French scholar, theologian, and philosopher. His independence of mind brought him into frequent conflict with the authorities and led to his being twice condemned for heresy. He lectured in Paris until 1118. While in Paris he began a tragic love affair with one of his pupils, Héloïse, who was a niece of Fulbert, a canon of Notre‐Dame. At Fulbert's instigation Abelard was subsequently castrated. Abelard then entered a monastery and made Héloïse become a nun. Abelard continued his controversial teaching, applying reason to questions of faith, notably to the doctrine of the Trinity.

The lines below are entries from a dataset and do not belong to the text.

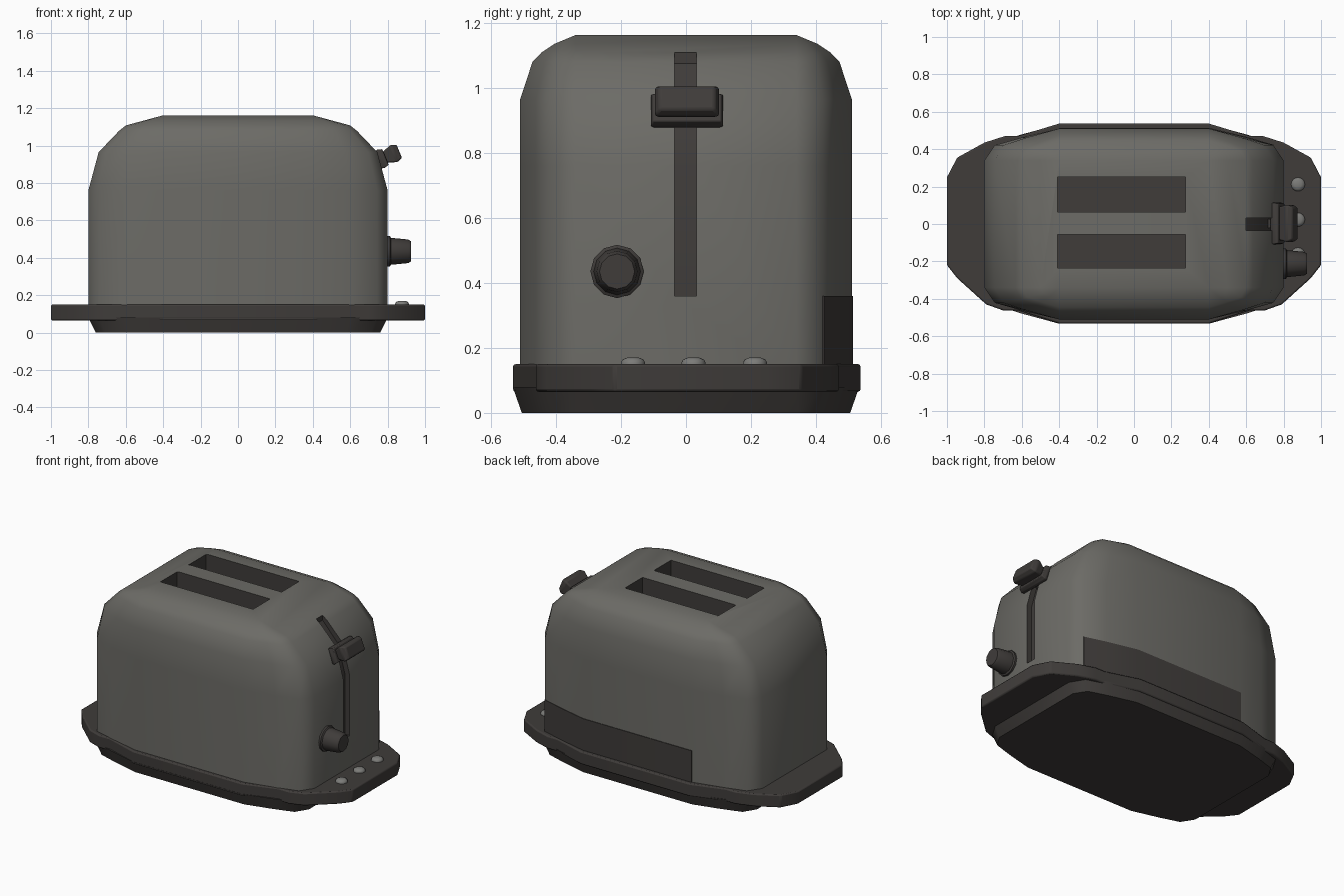
import bpy, bmesh, math
from mathutils import Matrix, Vector

if "Cube" in bpy.data.objects:
    bpy.data.objects.remove(bpy.data.objects["Cube"])


def material(name, rgb):
    m = bpy.data.materials.new(name)
    m.diffuse_color = (*rgb, 1)
    m.use_nodes = True
    m.node_tree.nodes["Principled BSDF"].inputs["Base Color"].default_value = m.diffuse_color
    return m


SHELL = material("shell_grey", (0.15, 0.147, 0.133))
DARK = material("dark_trim", (0.05, 0.045, 0.042))
LIGHT = material("button_grey", (0.2, 0.2, 0.19))


def loft(name, rings, mat, angle=30, bevel=0):
    """Skin a stack of equal-length closed rings and cap both ends."""
    bm = bmesh.new()
    vs = [[bm.verts.new(p) for p in r] for r in rings]
    n = len(rings[0])
    for a, b in zip(vs, vs[1:]):
        for i in range(n):
            j = (i + 1) % n
            bm.faces.new((a[i], a[j], b[j], b[i]))
    bm.faces.new(vs[0][::-1])
    bm.faces.new(vs[-1])
    bmesh.ops.remove_doubles(bm, verts=bm.verts, dist=0.001)
    bmesh.ops.recalc_face_normals(bm, faces=bm.faces)
    me = bpy.data.meshes.new(name)
    bm.to_mesh(me)
    bm.free()
    me.materials.append(mat)
    ob = bpy.data.objects.new(name, me)
    bpy.context.collection.objects.link(ob)
    if bevel:
        mod = ob.modifiers.new("bevel", 'BEVEL')
        mod.width, mod.segments = bevel, 2
    activate(ob)
    bpy.ops.object.shade_smooth_by_angle(angle=math.radians(angle))
    return ob


def activate(ob):
    bpy.ops.object.select_all(action='DESELECT')
    ob.select_set(True)
    bpy.context.view_layer.objects.active = ob


def plan(hx, hy, z, cx=0.4, cy=0.34):
    """Rounded plan outline with half sizes hx, hy around corner centres."""
    q = [(cx + (hx - cx) * u, cy + (hy - cy) * v)
         for u, v in ((1, 0), (0.86, 0.48), (0.5, 0.72), (0, 1))]
    pts = q + [(-x, y) for x, y in q[::-1]]
    pts += [(-x, -y) for x, y in pts]
    return [(x, y, z) for x, y in pts]


def rect(x, hy, hz):
    return [(x, -hy, -hz), (x, hy, -hz), (x, hy, hz), (x, -hy, hz)]


def circle(r, d, n):
    return [(r * math.cos(2 * math.pi * i / n), r * math.sin(2 * math.pi * i / n), d)
            for i in range(n)]


# Shell
body = loft("shell", [plan(hx, hy, z) for hx, hy, z in (
    (0.8, 0.51, 0.1), (0.8, 0.51, 0.76), (0.745, 0.51, 0.965), (0.635, 0.472, 1.08),
    (0.6, 0.445, 1.108), (0.5, 0.405, 1.135), (0.4, 0.34, 1.162))], SHELL, 55)

# Bread slots and lever channel, cut out of the shell
cutters = []
for y0, y1 in ((-0.235, -0.055), (0.065, 0.25)):
    cutters.append(loft("slot_cutter", [
        [(-0.41, y0, z), (0.275, y0, z), (0.275, y1, z), (-0.41, y1, z)]
        for z in (0.5, 1.3)], DARK))
channel = [(0.765, 0.36), (0.765, 0.76), (0.713, 0.95), (0.6, 1.075),
           (0.6, 1.2), (0.9, 1.2), (0.9, 0.36)]
cutters.append(loft("channel_cutter",
                    [[(x, y, z) for x, z in channel] for y in (-0.035, 0.032)], DARK))
activate(body)
for c in cutters:
    c.hide_render = True
    mod = body.modifiers.new("cut", 'BOOLEAN')
    mod.operation, mod.object, mod.solver = 'DIFFERENCE', c, 'EXACT'
    mod.material_mode = 'TRANSFER'
    bpy.ops.object.modifier_apply(modifier=mod.name)
for c in cutters:
    bpy.data.objects.remove(c)
activate(body)
bpy.ops.object.shade_smooth_by_angle(angle=math.radians(55))

# Base plate with end ledges
back = [(0.4, 0.537), (0.62, 0.47), (0.69, 0.47), (0.8, 0.435), (0.945, 0.355), (1, 0.25)]
front = [(1, -0.22), (0.945, -0.29), (0.79, -0.43), (0.7, -0.462), (0.62, -0.462), (0.4, -0.532)]
half = back + front
outline = half + [(-x, y) for x, y in half[::-1]]
loft("base_plate", [[(x, y, z) for x, y in outline] for z in (0.065, 0.15)], DARK, 30, 0.008)

# Tapered underside
loft("underside", [plan(0.76, 0.505, 0), plan(0.8, 0.533, 0.08)], DARK, 40)

# Dark panel low on the back
wall = [(0.745, 0.424), (0.6, 0.466), (0.4, 0.514), (-0.4, 0.514)]
panel = wall + [(x, y - 0.03) for x, y in wall[::-1]]
loft("back_panel", [[(x, y, z) for x, y in panel] for z in (0.12, 0.36)], DARK)

# Lever: collar, flared grip and stem, tilted upward
tilt = Matrix.Translation((0.765, 0.003, 0.93)) @ Matrix.Rotation(math.radians(-22), 4, 'Y')
for name, rings, bev in (
        ("lever_collar", [rect(-0.02, 0.105, 0.048), rect(0.0, 0.112, 0.053),
                          rect(0.025, 0.105, 0.045)], 0.004),
        ("lever_grip", [rect(0.02, 0.088, 0.03), rect(0.075, 0.1, 0.05),
                        rect(0.105, 0.085, 0.038)], 0.008),
        ("lever_stem", [rect(-0.08, 0.025, 0.025), rect(0, 0.025, 0.025)], 0)):
    loft(name, rings, DARK, 35, bev).matrix_world = tilt

# Browning knob
knob = loft("knob", [circle(r, d, 12) for r, d in (
    (0.082, -0.02), (0.082, 0.012), (0.072, 0.018), (0.063, 0.11), (0.054, 0.125))], DARK, 40)
knob.matrix_world = Matrix.Translation((0.8, -0.212, 0.435)) @ Matrix.Rotation(math.pi / 2, 4, 'Y')

# Buttons on the right ledge
for i, y in enumerate((-0.163, 0.023, 0.212)):
    b = loft(f"button_{i + 1}", [circle(r, z, 16) for r, z in (
        (0.037, -0.01), (0.037, 0.005), (0.032, 0.014), (0.018, 0.02))], LIGHT, 60)
    b.location = Vector((0.877, y, 0.15))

In the early 1130s he and Héloïse put together a collection of their love letters and other correspondence, which was published in 1616. Abelard and Héloïse are buried together in Paris.
Subjects: Arts and Humanities.